Another way to play it safe – regardless of whether you’ve had any alcohol or not – is by using a traffic-aware navigation app to help avoid congested areas and steer clear of reported accidents. Apps like WAYZ have nearly up-to-the-minute reporting, and automatically re-route you throughout your drive.
Lastly, understand that even the best laid plans offer zero control over anyone else who decides to enter the roadways with you: always watch out for drunk drivers. Some key signals of drunk driving include: drifting in and out of lanes, slow response to traffic signals, and no headlights – just to name a few.
If there is a drunk driver on the road with you, the most important thing for you to do is maintain a safe distance. You should never attempt to overtake them or try to pull up and signal to them to pull over. You do not know their state of mind, and this could lead to an accident in itself.
Whether the plan involves staying home or steering clear, do what you can to plan ahead and stay alert out there while ringing in the New Year. May yours be a safe and happy one!
About the Author:
Brandon Fulgham has an in-depth understanding of both Texas law and Texans themselves. Before practicing law here, he received his undergraduate degree from TCU, and his law degree from South Texas College of Law in Houston. After graduation, he worked in District Attorneys’ offices as a prosecutor. Now, he uses that knowledge to anticipate opposing counsel’s arguments and protect the rights of people in and around Fort Worth.

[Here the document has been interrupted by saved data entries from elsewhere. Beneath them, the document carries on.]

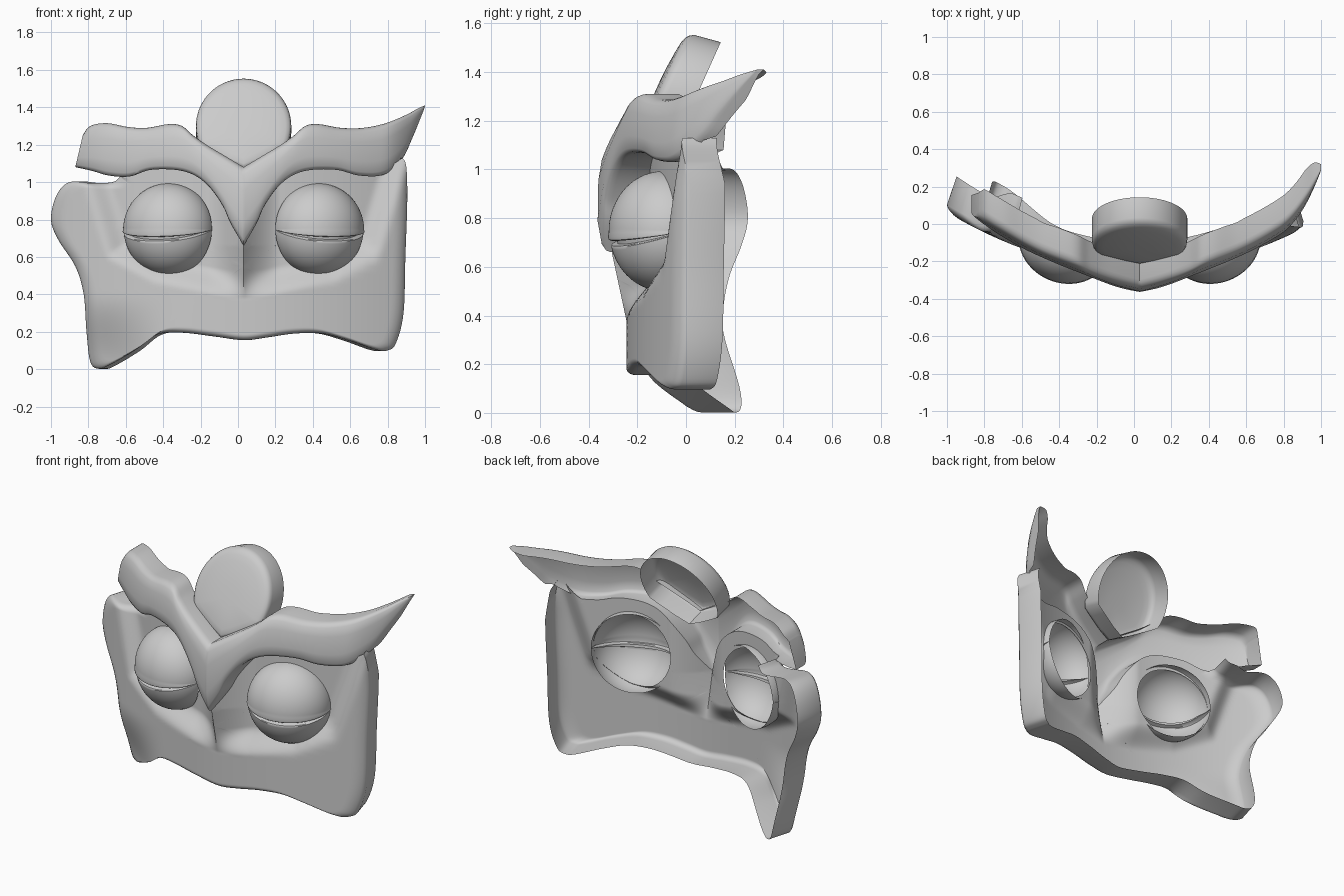
import bpy, bmesh, math
from mathutils import Vector

if "Cube" in bpy.data.objects:
    bpy.data.objects.remove(bpy.data.objects["Cube"])

CX = 0.03                      # mirror line of the face
EYE_D, EYE_Z, EYE_R = 0.412, 0.745, 0.248


def clamp(t):
    return max(0.0, min(1.0, t))


def smooth(t):
    t = clamp(t)
    return t * t * (3 - 2 * t)


def spline(pts, n):
    """Catmull-Rom curve through points of any dimension."""
    p = [pts[0]] + list(pts) + [pts[-1]]
    out = []
    for i in range(1, len(p) - 2):
        for k in range(n):
            t = k / n
            out.append(tuple(0.5 * (2 * b + (c - a) * t + (2 * a - 5 * b + 4 * c - d) * t * t
                                    + (3 * b - a - 3 * c + d) * t ** 3)
                             for a, b, c, d in zip(*p[i - 1:i + 3])))
    return out + [tuple(pts[-1])]


def add_grid(bm, rows, closed=False):
    vs = [[bm.verts.new(q) for q in r] for r in rows]
    for a, b in zip(vs, vs[1:]):
        m = len(a)
        for j in range(m if closed else m - 1):
            k = (j + 1) % m
            bm.faces.new((a[j], a[k], b[k], b[j]))
    return vs


def finish(bm, name, angle=45):
    bmesh.ops.remove_doubles(bm, verts=bm.verts, dist=0.0002)
    bmesh.ops.recalc_face_normals(bm, faces=bm.faces)
    me = bpy.data.meshes.new(name)
    bm.to_mesh(me)
    bm.free()
    ob = bpy.data.objects.new(name, me)
    bpy.context.collection.objects.link(ob)
    bpy.ops.object.select_all(action='DESELECT')
    ob.select_set(True)
    bpy.context.view_layer.objects.active = ob
    bpy.ops.object.shade_smooth_by_angle(angle=math.radians(angle))
    return ob


def face_y(x, z):
    """Depth of the curved face plate, with sunken eye sockets and a nose ridge."""
    d = abs(x - CX)
    y = -0.245 + 0.29 * d * d
    edge = min((z - 0.36 - 0.2 * d) / 1.02,
               (z - 0.44 - 0.52 * (d - 0.45)) / 1.127,
               (0.74 + (z - 0.6) / 3.3 - d) * 0.95)
    t = clamp(d / 0.19)
    y += 0.085 * smooth(edge / 0.15) * t * (2 - t)
    y -= 0.06 * clamp((z - 0.38) / 0.28) * (1 - t) ** 1.3
    if x < 0:                  # bent-back lower left corner
        y += 0.10 * smooth((-x - 0.35) / 0.4) * smooth((0.4 - z) / 0.4)
    return y


def brow_y(d, z, side):
    bend = 3.0 if side > 0 else 0.5
    return (-0.355 + 0.17 * d + 0.29 * d * d + 0.25 * max(0, z - 0.85) ** 2 * (1 - 0.25 * d)
            + bend * max(0, d - 0.75) ** 2 + 0.8 * max(0, 0.8 - z) ** 2)


# Brow stations: upper edge (d, z), lower edge (d, z), measured from the mirror line
common = [(0, 1.08, 0, 0.66), (.10, 1.14, .07, .78), (.20, 1.20, .11, .87), (.27, 1.25, .18, .97),
          (.33, 1.30, .26, 1.035), (.40, 1.31, .36, 1.065), (.52, 1.29, .50, 1.065)]
brow = {1: spline(common + [(.64, 1.29, .62, 1.035), (.76, 1.315, .75, 1.04), (.87, 1.36, .845, 1.12),
                            (.93, 1.393, .90, 1.23), (.97, 1.41, .965, 1.39)], 6),
        -1: spline(common + [(.62, 1.295, .61, 1.03), (.73, 1.315, .72, 1.035), (.82, 1.30, .81, 1.06),
                             (.86, 1.25, .90, 1.08)], 6)}

# Brow: hollow band with a back-turned upper edge
bm = bmesh.new()
for s, stations in brow.items():
    rows = []
    for td, tz, bd, bz in stations:
        size = math.hypot(td - bd, tz - bz)
        dep = min(0.16, 0.02 + 0.6 * size)
        k = min(1, size / 0.2)
        row = []
        for f, off in ((0, dep), (0, .045 * k), (.012, .028 * k), (.04, .012 * k), (.1, 0),
                       (.3, -.008 * k), (.7, -.008 * k), (.92, 0), (.98, .012 * k), (1, .03 * k)):
            d, z = td + (bd - td) * f, tz + (bz - tz) * f
            row.append((CX + s * d, brow_y(d, z, s) + off, z))
        lip = brow_y(bd, bz, s) + min(dep * 0.8, 0.07 if s > 0 else 0.13)
        if bd < (0.85 if s > 0 else 0.66):
            lip = max(face_y(CX + s * bd, bz), brow_y(bd, bz, s) + 0.035)
        row.append((CX + s * bd, lip, bz))
        rows.append(row)
    vs = add_grid(bm, rows)
    bm.faces.new(vs[-1])
finish(bm, "brow")

# Face plate: rings from the centre to the outline, with a turned-back rim
rim = spline([(-.63, 1.03), (-.67, 1.0), (-.78, .995), (-.90, 1.0), (-.97, .93), (-1.0, .80), (-.96, .69),
              (-.87, .55), (-.825, .40), (-.81, .2), (-.79, .04), (-.745, 0.002), (-.68, .025), (-.55, .10),
              (-.43, .185), (-.3, .195), (-.13, .175), (CX, .155), (.16, .17), (.3, .19), (.45, .19),
              (.6, .15), (.74, .103), (.80, .10), (.845, .14), (.885, .3), (.895, .6), (.905, .9),
              (.90, 1.08), (.88, 1.13)], 6)
right = [(CX + b, z) for _, _, b, z in brow[1] if b < 0.846]
left = [(CX - b, z) for _, _, b, z in brow[-1] if b < 0.655]
outline = rim + right[::-1] + left[1:]
n_rim = len(rim)
rows = []
C = Vector((CX, 0.55))
steps = [0.05 + 0.89 * i / 44 for i in range(45)] + [.965, .985, .995, 1.0]
for f in steps:
    row = []
    for i, p in enumerate(outline):
        q = C + (Vector(p) - C) * f
        y = face_y(*q)
        if i < n_rim:
            t = clamp((f - 0.93) / 0.07) * smooth((n_rim - i) / 12)
            y += 0.04 * (1 - math.sqrt(max(0, 1 - t * t)))
        row.append((q.x, y, q.y))
    rows.append(row)
bm = bmesh.new()
vs = add_grid(bm, rows, True)
mid = bm.verts.new((CX, face_y(*C), C.y))
for a, b in zip(vs[0], vs[0][1:] + vs[0][:1]):
    bm.faces.new((a, b, mid))
back = []
for i in range(n_rim):
    x, y, z = rows[-1][i]
    d = x - CX
    back.append(bm.verts.new((x - 0.05 * d, y + 0.10 + 0.05 * abs(d), z)))
for i in range(n_rim - 1):
    bm.faces.new((vs[-1][i], vs[-1][i + 1], back[i + 1], back[i]))


# Round openings behind the eyes
def eye_vec(co):
    return Vector((abs(co.x - CX) - EYE_D, co.z - EYE_Z))


HOLE = EYE_R - 0.02
gone = [f for f in bm.faces if eye_vec(f.calc_center_median()).length < HOLE]
bmesh.ops.delete(bm, geom=gone, context='FACES')
for v in bm.verts:
    e = eye_vec(v.co)
    if v.is_boundary and e.length < HOLE + 0.03 and v.co.z < 1.0:
        s = 1 if v.co.x > CX else -1
        e = e.normalized() * HOLE
        v.co.x, v.co.z = CX + s * (EYE_D + e.x), EYE_Z + e.y
        v.co.y = face_y(v.co.x, v.co.z)
finish(bm, "face_plate", 50)

# Eyes: shallow domes with nearly closed lids
lids = ([(-95 + 4.05 * i, 0.985) for i in range(20)] +
        [(-15.5, .985), (-14.5, .97), (-14, .86), (-9.5, .86), (-9, .99), (-8, 1.01), (-5, 1.015)] +
        [(-1 + 4 * i, 1.0) for i in range(25)])
for s, name in ((1, "right_eye"), (-1, "left_eye")):
    bm = bmesh.new()
    rows = []
    turn = math.radians(22) * s
    for ang, r in lids:
        th = math.radians(ang)
        row = []
        for j in range(41):
            ph = math.radians(-90 + 4.5 * j)
            rr = EYE_R * (1 + (r - 1) * clamp(math.cos(ph) * 2.5))
            x, z = rr * math.sin(ph), rr * math.cos(ph) * math.sin(th)
            y = -0.88 * rr * math.cos(ph) * math.cos(th)
            row.append((CX + s * EYE_D + x * math.cos(turn) - y * math.sin(turn) - s * 0.012,
                        -0.095 + x * math.sin(turn) + y * math.cos(turn), EYE_Z + z))
        rows.append(row)
    add_grid(bm, rows)
    finish(bm, name, 40)

# Forehead disc: leaning, domed drop shape, hollow behind
arc = [(0.255 * math.cos(math.radians(a)), 1.298 + 0.255 * math.sin(math.radians(a)))
       for a in range(-25, 206, 5)]
tail = [(-.17, 1.155), (-.08, 1.105), (0, 1.07), (.08, 1.105), (.17, 1.155)]
drop = arc + tail
bm = bmesh.new()
rows = []
for f, off in ((.01, 0), (.25, 0), (.5, .003), (.75, .01), (.88, .016), (.95, .024), (.985, .036),
               (1, .055), (1, .165)):
    row = []
    for d, z in drop:
        zz = 1.3 + (z - 1.3) * f
        row.append((CX + d * f, -0.145 + 0.45 * (zz - 1.28) + off, zz - (0.03 if off > 0.1 else 0)))
    rows.append(row)
vs = add_grid(bm, rows, True)
bm.faces.new(vs[0])
finish(bm, "forehead_disc", 50)
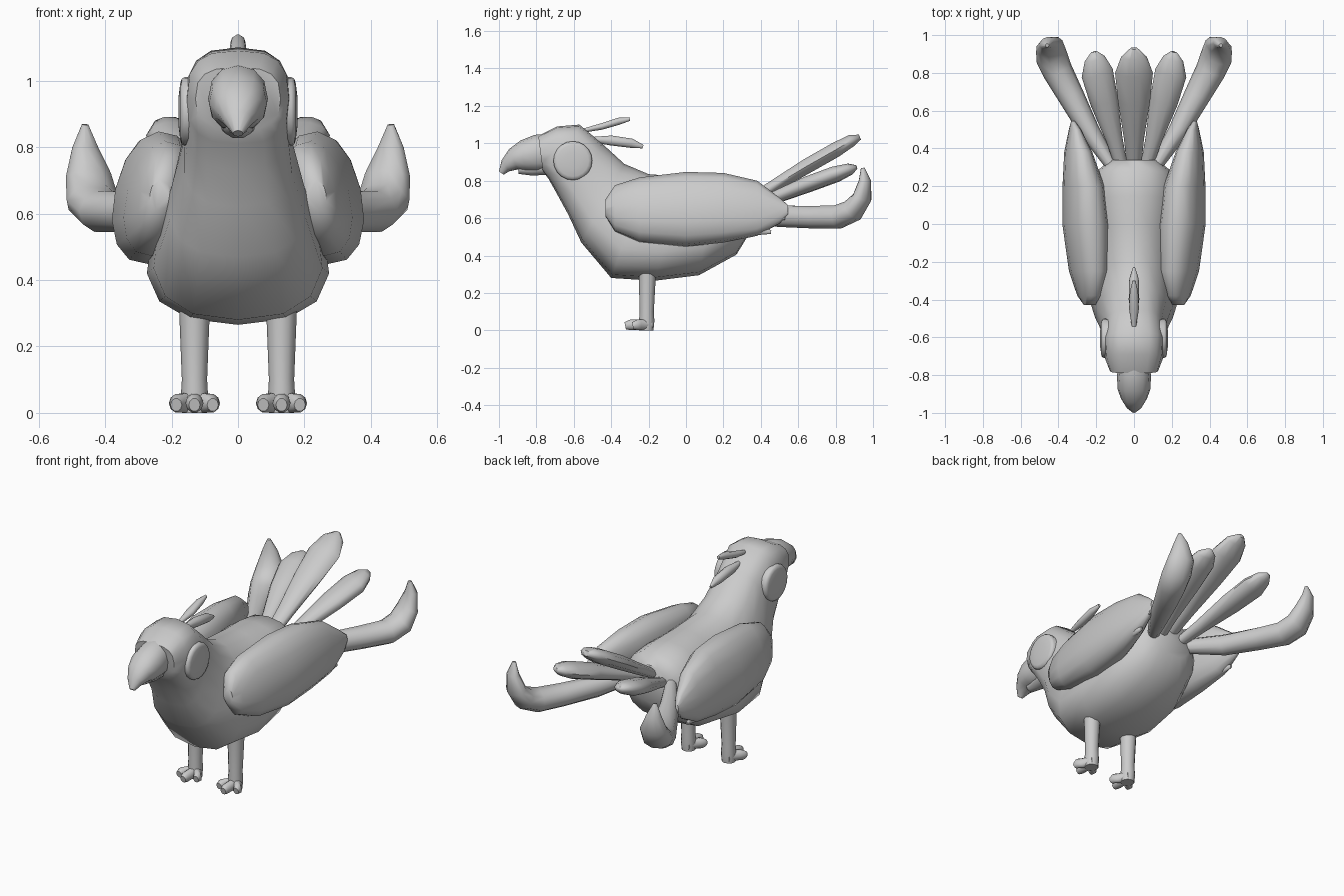
import bpy, bmesh, math
from mathutils import Vector

grey = bpy.data.materials.new("plain_grey")
grey.diffuse_color = (0.6, 0.6, 0.6, 1)


def finish(name, bm, angle=50):
    bmesh.ops.recalc_face_normals(bm, faces=bm.faces)
    me = bpy.data.meshes.new(name)
    bm.to_mesh(me)
    bm.free()
    ob = bpy.data.objects.new(name, me)
    bpy.context.collection.objects.link(ob)
    me.materials.append(grey)
    bpy.ops.object.select_all(action='DESELECT')
    ob.select_set(True)
    bpy.context.view_layer.objects.active = ob
    bpy.ops.object.shade_smooth_by_angle(angle=math.radians(angle))
    return ob


def loft(name, rings, angle=50):
    """Skin a list of equal-length point rings and cap both ends."""
    bm = bmesh.new()
    vs = [[bm.verts.new(p) for p in r] for r in rings]
    n = len(vs[0])
    for a, b in zip(vs, vs[1:]):
        for i in range(n):
            j = (i + 1) % n
            bm.faces.new((a[i], a[j], b[j], b[i]))
    bm.faces.new(vs[0])
    bm.faces.new(vs[-1])
    return finish(name, bm, angle)


def oval(c, u, v, n, pear=0.0, power=1.0):
    """Ring around c with half axes u and v; pear widens it low down, power < 1 squares it."""
    out = []
    for i in range(n):
        a = 2 * math.pi * i / n
        co, si = (math.copysign(abs(f) ** power, f) for f in (math.cos(a), math.sin(a)))
        out.append(c + u * co * (1 - pear * si) + v * si)
    return out


def trunk(name, rows, n=14, angle=50):
    """Rows: top y, top z, bottom y, bottom z, half width, pear, power."""
    rings = []
    for ty, tz, by, bz, w, k, p in rows:
        t, b = Vector((0, ty, tz)), Vector((0, by, bz))
        rings.append(oval((t + b) / 2, Vector((w, 0, 0)), (t - b) / 2, n, k, p))
    return loft(name, rings, angle)


def feather(name, rows, across, n=10):
    """Rows: x, y, z, half width, half thickness along the spine."""
    pts = [Vector(r[:3]) for r in rows]
    across = Vector(across).normalized()
    rings = []
    for i, r in enumerate(rows):
        t = pts[min(i + 1, len(pts) - 1)] - pts[max(i - 1, 0)]
        up = across.cross(t).normalized()
        rings.append(oval(pts[i], across * r[3], up * r[4], n))
    return loft(name, rings, 60)


# Body and head in one skin
trunk("body", [
    (-0.79, 1.04, -0.765, 0.85, 0.128, 0, .7),
    (-0.69, 1.09, -0.735, 0.81, 0.153, 0, .7),
    (-0.57, 1.10, -0.69, 0.73, 0.160, 0, .7),
    (-0.45, 1.00, -0.63, 0.62, 0.165, 0.1, .75),
    (-0.33, 0.89, -0.56, 0.47, 0.200, 0.2, .8),
    (-0.20, 0.835, -0.40, 0.28, 0.240, 0.3, .85),
    (0.0, 0.82, -0.17, 0.265, 0.257, 0.32, .85),
    (0.15, 0.81, 0.07, 0.295, 0.25, 0.2, .85),
    (0.28, 0.79, 0.27, 0.405, 0.205, 0.05, .85),
    (0.34, 0.74, 0.34, 0.52, 0.12, 0, .9)], 16)

# Beak, hooked upper half and short lower half
trunk("upper_beak", [
    (-0.75, 1.05, -0.75, 0.85, 0.085, 0, .9),
    (-0.81, 1.045, -0.80, 0.845, 0.09, 0, .9),
    (-0.885, 1.015, -0.86, 0.85, 0.087, 0, .9),
    (-0.945, 0.97, -0.90, 0.86, 0.070, 0, .9),
    (-0.985, 0.91, -0.945, 0.85, 0.044, 0, 1),
    (-1.0, 0.85, -0.975, 0.832, 0.015, 0, 1)], 12)
trunk("lower_beak", [
    (-0.73, 0.93, -0.74, 0.83, 0.06, 0, 1),
    (-0.83, 0.91, -0.82, 0.825, 0.05, 0, 1),
    (-0.90, 0.89, -0.895, 0.835, 0.03, 0, 1)], 10)

# Crest feathers along the back of the head
X = (1, 0, 0)
feather("upper_crest", [(0, -0.54, 1.07, .012, .012), (0, -0.45, 1.09, .026, .018),
                        (0, -0.36, 1.118, .022, .020), (0, -0.30, 1.13, .008, .010)], X)
feather("lower_crest", [(0, -0.50, 1.02, .012, .015), (0, -0.40, 1.015, .028, .028),
                        (0, -0.29, 1.0, .025, .026), (0, -0.23, 0.982, .006, .010)], X)

# Tail centre feather
feather("tail_centre", [(0, .27, .655, .035, .025), (0, .45, .76, .053, .033),
                        (0, .65, .88, .085, .042), (0, .80, .965, .10, .042),
                        (0, .885, 1.015, .068, .034), (0, .93, 1.033, .02, .015)], X)

for s, side in ((1, "left"), (-1, "right")):
    # Inner and curled outer tail feathers
    feather("tail_inner_" + side,
            [(s * .06, .28, .635, .03, .025), (s * .105, .45, .70, .045, .033),
             (s * .158, .65, .78, .075, .044), (s * .195, .80, .835, .085, .044),
             (s * .208, .875, .862, .055, .032), (s * .213, .91, .872, .018, .012)],
            (1, -s * .28, 0))
    feather("tail_outer_" + side,
            [(s * .10, .28, .645, .03, .04), (s * .24, .50, .61, .055, .06),
             (s * .335, .68, .605, .070, .063), (s * .405, .81, .606, .080, .066),
             (s * .438, .89, .64, .085, .062), (s * .449, .942, .71, .076, .048),
             (s * .46, .957, .80, .042, .032), (s * .46, .945, .868, .01, .01)],
            (1, -s * .45, 0))

    # Wing: y, top x, top z, bottom x, bottom z, half thickness
    rings = []
    for y, xt, zt, xb, zb, t in [
            (-0.43, .23, .70, .24, .61, .03), (-0.38, .205, .775, .26, .53, .062),
            (-0.25, .195, .815, .285, .475, .095), (0, .21, .845, .30, .45, .117),
            (.2, .225, .84, .31, .47, .103), (.38, .265, .80, .325, .505, .068),
            (.5, .30, .71, .325, .57, .030), (.545, .32, .67, .325, .62, .01)]:
        a, b = Vector((s * xt, y, zt)), Vector((s * xb, y, zb))
        v = (a - b) / 2
        u = Vector((s * v.z, 0, -v.x * s)).normalized() * t
        rings.append(oval((a + b) / 2, u, v, 14, 0, .92))
    loft("wing_" + side, rings)
    # Feather tips on the trailing edge
    for i, (y, z) in enumerate(((.455, .525), (.53, .60))):
        feather(f"wing_tip_{i + 1}_{side}",
                [(s * .31, y - .25, z + .01, .035, .045), (s * .322, y - .10, z + .015, .03, .035),
                 (s * .325, y, z, .006, .01)], X)

    # Eye: shallow rounded disc
    rings = []
    for x, r in ((.11, .104), (.160, .104), (.170, .098), (.174, .084), (.179, .045)):
        rings.append([Vector((s * x, -.605 + r * math.cos(k * math.pi / 10),
                              .907 + r * math.sin(k * math.pi / 10))) for k in range(20)])
    loft("eye_" + side, rings, 60)

    # Leg
    rings = [oval(Vector((s * .131, y, z)), Vector((r, 0, 0)), Vector((0, r, 0)), 12)
             for y, z, r in ((-.207, .36, .048), (-.207, .28, .045), (-.21, .10, .038),
                             (-.21, .05, .041), (-.212, .0, .038))]
    loft("leg_" + side, rings)
    # Three toes spreading forward from the leg
    for i, (dx, y) in enumerate(((-.05, -.285), (0, -.325), (.05, -.285))):
        cx = s * .131
        feather(f"toe_{i + 1}_{side}",
                [(cx, -.18, .033, .028, .033), (cx + dx * .6, -.24, .030, .027, .030),
                 (cx + dx, y + .025, .029, .027, .029), (cx + dx * 1.1, y, .024, .017, .02)], X)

He has been recognized for his work by The National Trial Lawyers, Fort Worth Magazine, and others.